→ **What to do**:
From the entries below, please output exactly the lines starting at the one containing "mesh = bpy.data.meshes.new(name)" and ending at the one containing "bpy.data.objects.remove(tool, do_unlink=True)", both included.

(Rendered images with source text)
---

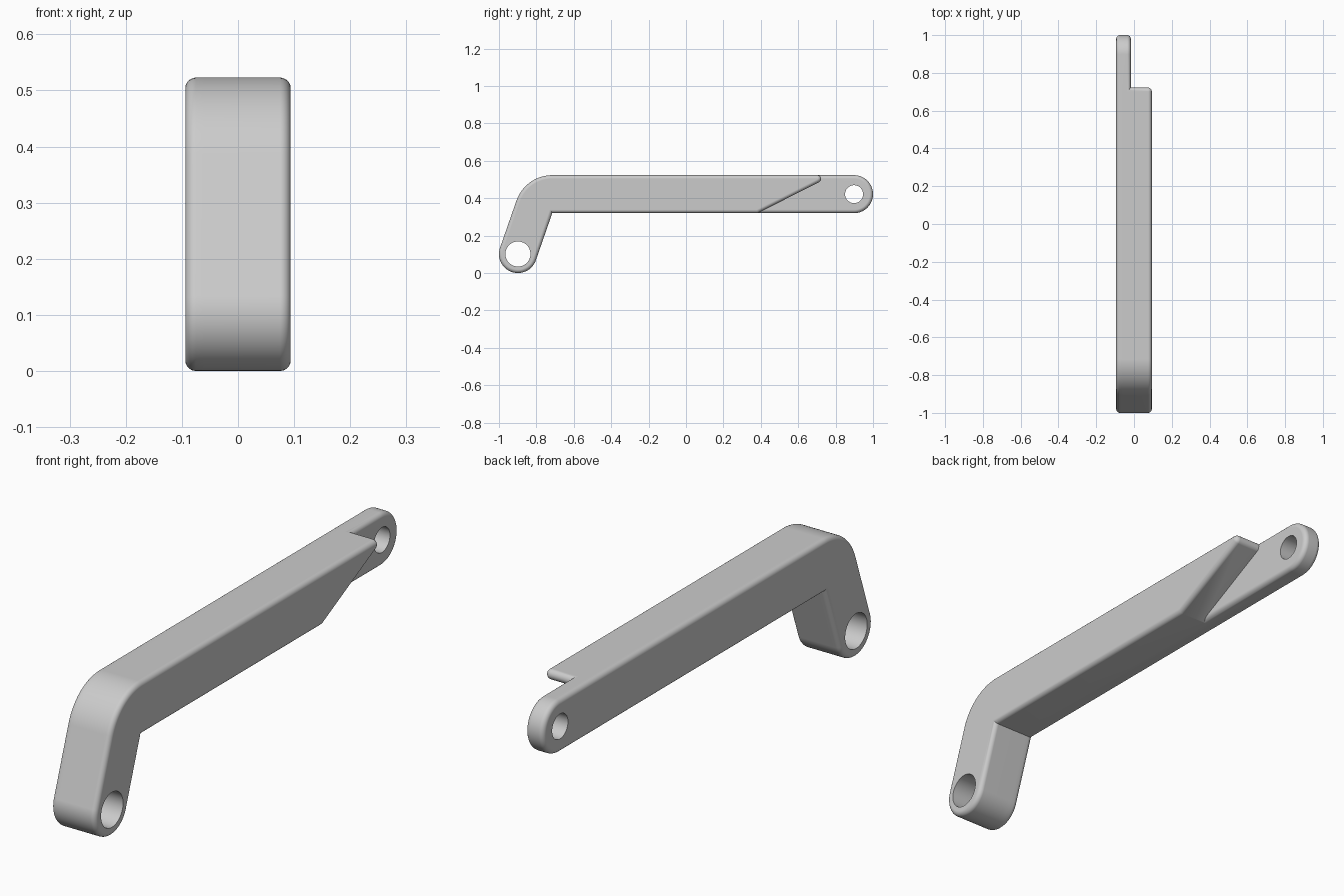
import bpy, bmesh, math
from mathutils import Vector

if "Cube" in bpy.data.objects:
    bpy.data.objects.remove(bpy.data.objects["Cube"], do_unlink=True)

R = 0.1015                    # half width of the bar
FILLET = 0.019
LEAN = 71                     # lean of the short arm, degrees
OUT, STEP = 0.094, -0.017     # outer side and inner face of the thin end
TOP, BOTTOM = 0.523, 0.32
PIVOT = (-0.8985, R)
TIP = (0.8985, TOP - R)
ELBOW = (-0.715, BOTTOM)

metal = bpy.data.materials.new("light grey metal")
metal.use_nodes = True
grey = (0.6, 0.6, 0.6, 1)
metal.diffuse_color = grey
metal.node_tree.nodes["Principled BSDF"].inputs["Base Color"].default_value = grey


def arc(centre, radius, start, end, n):
    """Points (y, z) along an arc, angles in degrees."""
    angles = [math.radians(start + (end - start) * i / n) for i in range(n + 1)]
    return [(centre[0] + radius * math.cos(a), centre[1] + radius * math.sin(a)) for a in angles]


def slab(name, outline, x0, x1, rounded_sides):
    """Extrude an outline along x and round the rims of the given sides."""
    bm = bmesh.new()
    face = bm.faces.new([bm.verts.new((x0, y, z)) for y, z in outline])
    ext = bmesh.ops.extrude_face_region(bm, geom=[face], use_keep_orig=True)
    moved = [g for g in ext["geom"] if isinstance(g, bmesh.types.BMVert)]
    bmesh.ops.translate(bm, verts=moved, vec=Vector((x1 - x0, 0, 0)))
    bmesh.ops.recalc_face_normals(bm, faces=bm.faces)
    rims = [e for e in bm.edges
            if any(all(abs(v.co.x - s) < 1e-5 for v in e.verts) for s in rounded_sides)]
    bmesh.ops.bevel(bm, geom=rims, offset=FILLET, offset_type='OFFSET', segments=5,
                    profile=0.5, affect='EDGES', clamp_overlap=False)
    mesh = bpy.data.meshes.new(name)
    bm.to_mesh(mesh)
    bm.free()
    mesh.materials.append(metal)
    obj = bpy.data.objects.new(name, mesh)
    bpy.context.collection.objects.link(obj)
    return obj


def combine(target, tool, operation):
    """Apply a boolean and discard the tool object."""
    bpy.context.view_layer.objects.active = target
    mod = target.modifiers.new(operation, 'BOOLEAN')
    mod.operation, mod.object, mod.solver = operation, tool, 'EXACT'
    bpy.ops.object.modifier_apply(modifier=mod.name)
    bpy.data.objects.remove(tool, do_unlink=True)


# Shared bent end: rounded foot, inner corner and outer elbow curve
foot = arc(PIVOT, R, LEAN + 90, LEAN + 270, 32) + [ELBOW]
elbow = arc(ELBOW, TOP - BOTTOM, 90, LEAN + 90, 20)

# Thin full-length arm with a rounded far end
lever = slab("lever_arm", foot + arc(TIP, R, -90, 90, 32) + elbow, -OUT, STEP, (-OUT, STEP))

# Thicker side with the slanted end and its small rounded nose
nose = arc((0.702, TOP - 0.02), 0.02, -63.5, 90, 10)
thick = slab("thick_side", foot + [(0.383, BOTTOM)] + nose + elbow, -0.06, OUT, (OUT,))
combine(lever, thick, 'UNION')

# Pivot holes
for centre, radius in ((PIVOT, 0.067), (TIP, 0.048)):
    cutter = slab("hole_cutter", arc(centre, radius, 0, 352.5, 47), -0.3, 0.3, ())
    combine(lever, cutter, 'DIFFERENCE')

# Smooth shading with crisp hard edges
bpy.ops.object.select_all(action='DESELECT')
lever.select_set(True)
bpy.context.view_layer.objects.active = lever
bpy.ops.object.shade_smooth_by_angle(angle=math.radians(30))
weighted = lever.modifiers.new("weighted normals", 'WEIGHTED_NORMAL')
weighted.keep_sharp = True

---

→ **Answer**:
    mesh = bpy.data.meshes.new(name)
    bm.to_mesh(mesh)
    bm.free()
    mesh.materials.append(metal)
    obj = bpy.data.objects.new(name, mesh)
    bpy.context.collection.objects.link(obj)
    return obj


def combine(target, tool, operation):
    """Apply a boolean and discard the tool object."""
    bpy.context.view_layer.objects.active = target
    mod = target.modifiers.new(operation, 'BOOLEAN')
    mod.operation, mod.object, mod.solver = operation, tool, 'EXACT'
    bpy.ops.object.modifier_apply(modifier=mod.name)
    bpy.data.objects.remove(tool, do_unlink=True)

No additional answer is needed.